When you find the line with "(0.23, 0.3), DARK)" among the records below, reproduce it and each line after it exactly, ending with the line with "TEAL, 0.04, 0.012)".

-- Opening Marker --

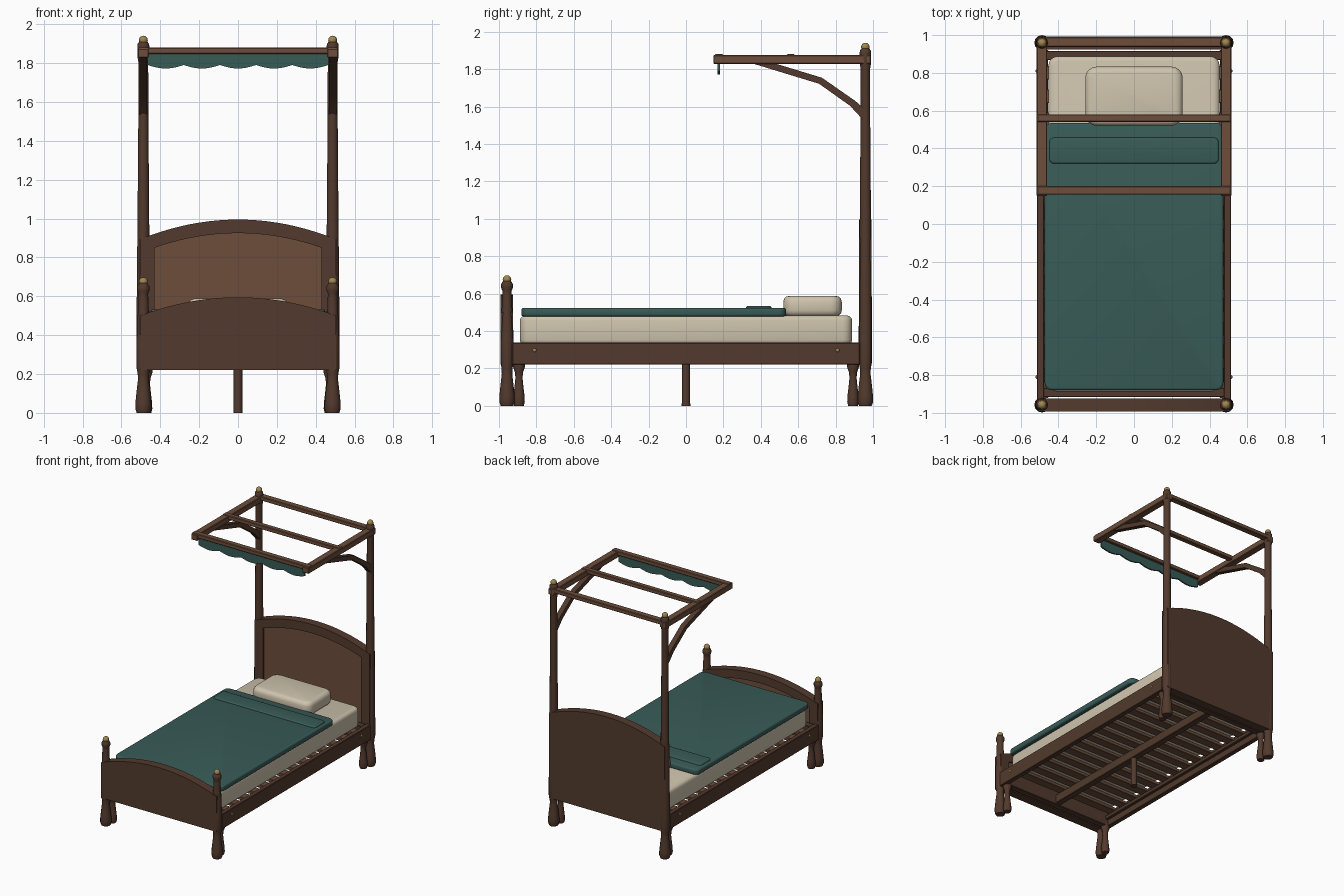
import bpy, bmesh, math
from mathutils import Matrix

if "Cube" in bpy.data.objects:
    bpy.data.objects.remove(bpy.data.objects["Cube"])


def material(name, rgb):
    m = bpy.data.materials.new(name)
    m.diffuse_color = (*rgb, 1)
    m.use_nodes = True
    m.node_tree.nodes["Principled BSDF"].inputs["Base Color"].default_value = m.diffuse_color
    return m


DARK = material("dark_wood", (0.085, 0.042, 0.026))
WOOD = material("wood", (0.15, 0.075, 0.043))
TEAL = material("teal_cloth", (0.04, 0.105, 0.095))
CREAM = material("cream_cloth", (0.62, 0.55, 0.42))
BRASS = material("brass", (0.35, 0.24, 0.08))


def finish(name, bm, mat):
    bmesh.ops.recalc_face_normals(bm, faces=bm.faces)
    me = bpy.data.meshes.new(name)
    bm.to_mesh(me)
    bm.free()
    me.materials.append(mat)
    ob = bpy.data.objects.new(name, me)
    bpy.context.collection.objects.link(ob)
    return ob


def box(name, x, y, z, mat, bevel=0.004, seg=1):
    """Box from (min, max) ranges, with bevelled edges."""
    bm = bmesh.new()
    bmesh.ops.create_cube(bm, size=1)
    for v in bm.verts:
        v.co = [r[0] if c < 0 else r[1] for c, r in zip(v.co, (x, y, z))]
    bmesh.ops.bevel(bm, geom=bm.edges[:], offset=bevel, segments=seg,
                    profile=0.5, affect='EDGES')
    return finish(name, bm, mat)


def cushion(name, x, y, z, mat, corner, edge):
    """Box with rounded plan corners and softened top and bottom edges."""
    bm = bmesh.new()
    bmesh.ops.create_cube(bm, size=1)
    for v in bm.verts:
        v.co = [r[0] if c < 0 else r[1] for c, r in zip(v.co, (x, y, z))]
    up = [e for e in bm.edges if abs(e.verts[0].co.z - e.verts[1].co.z) > 1e-4]
    bmesh.ops.bevel(bm, geom=up, offset=corner, segments=4, profile=0.5, affect='EDGES')
    rim = [e for e in bm.edges if abs(e.verts[0].co.z - e.verts[1].co.z) < 1e-4]
    bmesh.ops.bevel(bm, geom=rim, offset=edge, segments=3, profile=0.5, affect='EDGES')
    return finish(name, bm, mat)


def turned(name, prof, x, y, mat, n=12):
    """Lathe a (radius, z) profile about a vertical axis."""
    bm = bmesh.new()
    rings = [[bm.verts.new((x + r * math.cos(math.tau * i / n),
                            y + r * math.sin(math.tau * i / n), z)) for i in range(n)]
             for r, z in prof]
    for a, b in zip(rings, rings[1:]):
        for i in range(n):
            bm.faces.new((a[i], a[i - 1], b[i - 1], b[i]))
    bm.faces.new(rings[0])
    bm.faces.new(rings[-1])
    return finish(name, bm, mat)


def prism(name, pts, axis, lo, hi, mat, hole=None):
    """Extrude a 2D outline along x or y; an equal-length hole makes a frame."""
    bm = bmesh.new()

    def loop(points, t):
        return [bm.verts.new((t, a, b) if axis == 'x' else (a, t, b)) for a, b in points]

    def bridge(p, q):
        for i in range(len(p)):
            bm.faces.new((p[i - 1], p[i], q[i], q[i - 1]))

    a, b = loop(pts, lo), loop(pts, hi)
    bridge(a, b)
    if hole:
        c, d = loop(hole, lo), loop(hole, hi)
        bridge(c, d)
        bridge(a, c)
        bridge(b, d)
    else:
        bm.faces.new(a)
        bm.faces.new(b)
    return finish(name, bm, mat)


def arch(w, z0, side, crown, n=20):
    xs = [w - 2 * w * i / n for i in range(n + 1)]
    return [(-w, z0), (w, z0)] + [(x, crown - (crown - side) * (x / w) ** 2) for x in xs]


def ball(name, loc, r, scale=(1, 1, 1)):
    bm = bmesh.new()
    bmesh.ops.create_uvsphere(bm, u_segments=12, v_segments=8, radius=r)
    bmesh.ops.transform(bm, matrix=Matrix.Translation(loc) @ Matrix.Diagonal((*scale, 1)),
                        verts=bm.verts)
    return finish(name, bm, BRASS)


FOOT = [(0.034, 0), (0.041, 0.02), (0.041, 0.05), (0.036, 0.1), (0.028, 0.17),
        (0.029, 0.2), (0.036, 0.235), (0.036, 0.35)]
FRONT = FOOT + [(0.029, 0.5), (0.025, 0.6), (0.025, 0.615), (0.032, 0.632),
                (0.032, 0.65), (0.02, 0.67)]
REAR = FOOT + [(0.034, 0.6), (0.03, 1.0), (0.026, 1.5), (0.025, 1.8), (0.03, 1.83),
               (0.031, 1.885), (0.029, 1.9), (0.019, 1.912)]
LEG = [(0.026, 0), (0.031, 0.02), (0.03, 0.05), (0.024, 0.1), (0.019, 0.15),
       (0.022, 0.18), (0.031, 0.205), (0.031, 0.24)]
BRACKET = [(0.95, 1.59), (0.905, 1.63), (0.727, 1.754), (0.46, 1.835),
           (0.34, 1.835), (0.711, 1.722), (0.877, 1.604), (0.95, 1.525)]

# Parts on both sides
for s, side in ((-1, "left"), (1, "right")):
    turned(f"front_post_{side}", FRONT, s * 0.487, -0.957, DARK)
    turned(f"rear_post_{side}", REAR, s * 0.487, 0.959, DARK)
    ball(f"front_finial_{side}", (s * 0.487, -0.957, 0.675), 0.023)
    ball(f"rear_finial_{side}", (s * 0.487, 0.959, 1.918), 0.023)
    for y, end in ((-0.893, "front"), (0.893, "rear")):
        turned(f"{end}_short_leg_{side}", LEG, s * 0.472, y, DARK)
    xs = sorted((s * 0.476, s * 0.514))
    box(f"side_rail_{side}", xs, (-0.93, 0.93), (0.22, 0.338), DARK)
    box(f"slat_ledge_{side}", sorted((s * 0.455, s * 0.48)), (-0.88, 0.88), (0.27, 0.3), DARK)
    for y in (-0.81, 0.81):
        ball(f"rail_bolt_{side}", (s * 0.514, y, 0.297), 0.01, (0.7, 1, 1))
    # Canopy arm and its curved brace
    box(f"canopy_arm_{side}", sorted((s * 0.46, s * 0.515)), (0.147, 0.988), (1.828, 1.875), WOOD)
    prism(f"canopy_brace_{side}", BRACKET, 'x', s * 0.467, s * 0.507, DARK)

# Headboard and footboard: backing, arched frame and inset panel
prism("headboard_back", arch(0.505, 0.22, 0.893, 0.995), 'y', 0.957, 0.992, DARK)
prism("headboard_frame", arch(0.505, 0.22, 0.893, 0.995), 'y', 0.925, 0.957, DARK,
      arch(0.43, 0.3, 0.85, 0.925))
prism("headboard_panel", arch(0.432, 0.298, 0.852, 0.927), 'y', 0.94, 0.96, WOOD)
prism("footboard_back", arch(0.505, 0.22, 0.5, 0.595), 'y', -0.992, -0.957, DARK)
prism("footboard_frame", arch(0.505, 0.22, 0.5, 0.595), 'y', -0.957, -0.925, DARK,
      arch(0.43, 0.3, 0.455, 0.53))
prism("footboard_panel", arch(0.432, 0.298, 0.457, 0.532), 'y', -0.96, -0.94, WOOD)

# Base: end rails, slats, centre beam and leg
for y, end in ((-0.892, "front"), (0.892, "rear")):
    box(f"{end}_rail", (-0.48, 0.48), (y - 0.025, y + 0.025), (0.22, 0.337), DARK)
for i in range(14):
    y = -0.8 + 1.6 * i / 13
    box("slat", (-0.478, 0.478), (y - 0.036, y + 0.036), (0.3, 0.325), WOOD, 0.003)
box("centre_beam", (-0.025, 0.025), (-0.88, 0.88), (0.23, 0.3), DARK)
turned("centre_leg", [(0.024, 0), (0.022, 0.02), (0.022, 0.24)], 0, 0, DARK)

# Canopy cross beams and scalloped valance
for y0, y1 in ((0.155, 0.2), (0.54, 0.58), (0.938, 0.988)):
    box("canopy_crossbeam", (-0.513, 0.513) if y0 < 0.9 else (-0.48, 0.48),
        (y0, y1), (1.848, 1.88), WOOD)
scallops = [(-0.465 + 0.93 * i / 50, 1.79 - 0.018 * abs(math.sin(math.pi * i / 10)))
            for i in range(51)]
prism("valance", [(0.465, 1.85), (-0.465, 1.85)] + scallops, 'y', 0.169, 0.181, TEAL)

# Bedding
cushion("mattress", (-0.453, 0.453), (-0.888, 0.888), (0.326, 0.482), CREAM, 0.05, 0.025)
cushion("blanket", (-0.473, 0.473), (-0.88, 0.535), (0.478, 0.523), TEAL, 0.04, 0.012)
cushion("blanket_fold", (-0.448, 0.448), (0.32, 0.457), (0.505, 0.533), TEAL, 0.025, 0.009)
cushion("pillow", (-0.258, 0.258), (0.52, 0.833), (0.478, 0.588), CREAM, 0.06, 0.033)

# Smooth the rounded surfaces, keeping edges sharp
for ob in bpy.data.objects:
    ob.select_set(True)
    bpy.context.view_layer.objects.active = ob
bpy.ops.object.shade_smooth_by_angle(angle=math.radians(35))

-- Closing Marker --

ANSWER TO THIS TASK:
box("centre_beam", (-0.025, 0.025), (-0.88, 0.88), (0.23, 0.3), DARK)
turned("centre_leg", [(0.024, 0), (0.022, 0.02), (0.022, 0.24)], 0, 0, DARK)

# Canopy cross beams and scalloped valance
for y0, y1 in ((0.155, 0.2), (0.54, 0.58), (0.938, 0.988)):
    box("canopy_crossbeam", (-0.513, 0.513) if y0 < 0.9 else (-0.48, 0.48),
        (y0, y1), (1.848, 1.88), WOOD)
scallops = [(-0.465 + 0.93 * i / 50, 1.79 - 0.018 * abs(math.sin(math.pi * i / 10)))
            for i in range(51)]
prism("valance", [(0.465, 1.85), (-0.465, 1.85)] + scallops, 'y', 0.169, 0.181, TEAL)

# Bedding
cushion("mattress", (-0.453, 0.453), (-0.888, 0.888), (0.326, 0.482), CREAM, 0.05, 0.025)
cushion("blanket", (-0.473, 0.473), (-0.88, 0.535), (0.478, 0.523), TEAL, 0.04, 0.012)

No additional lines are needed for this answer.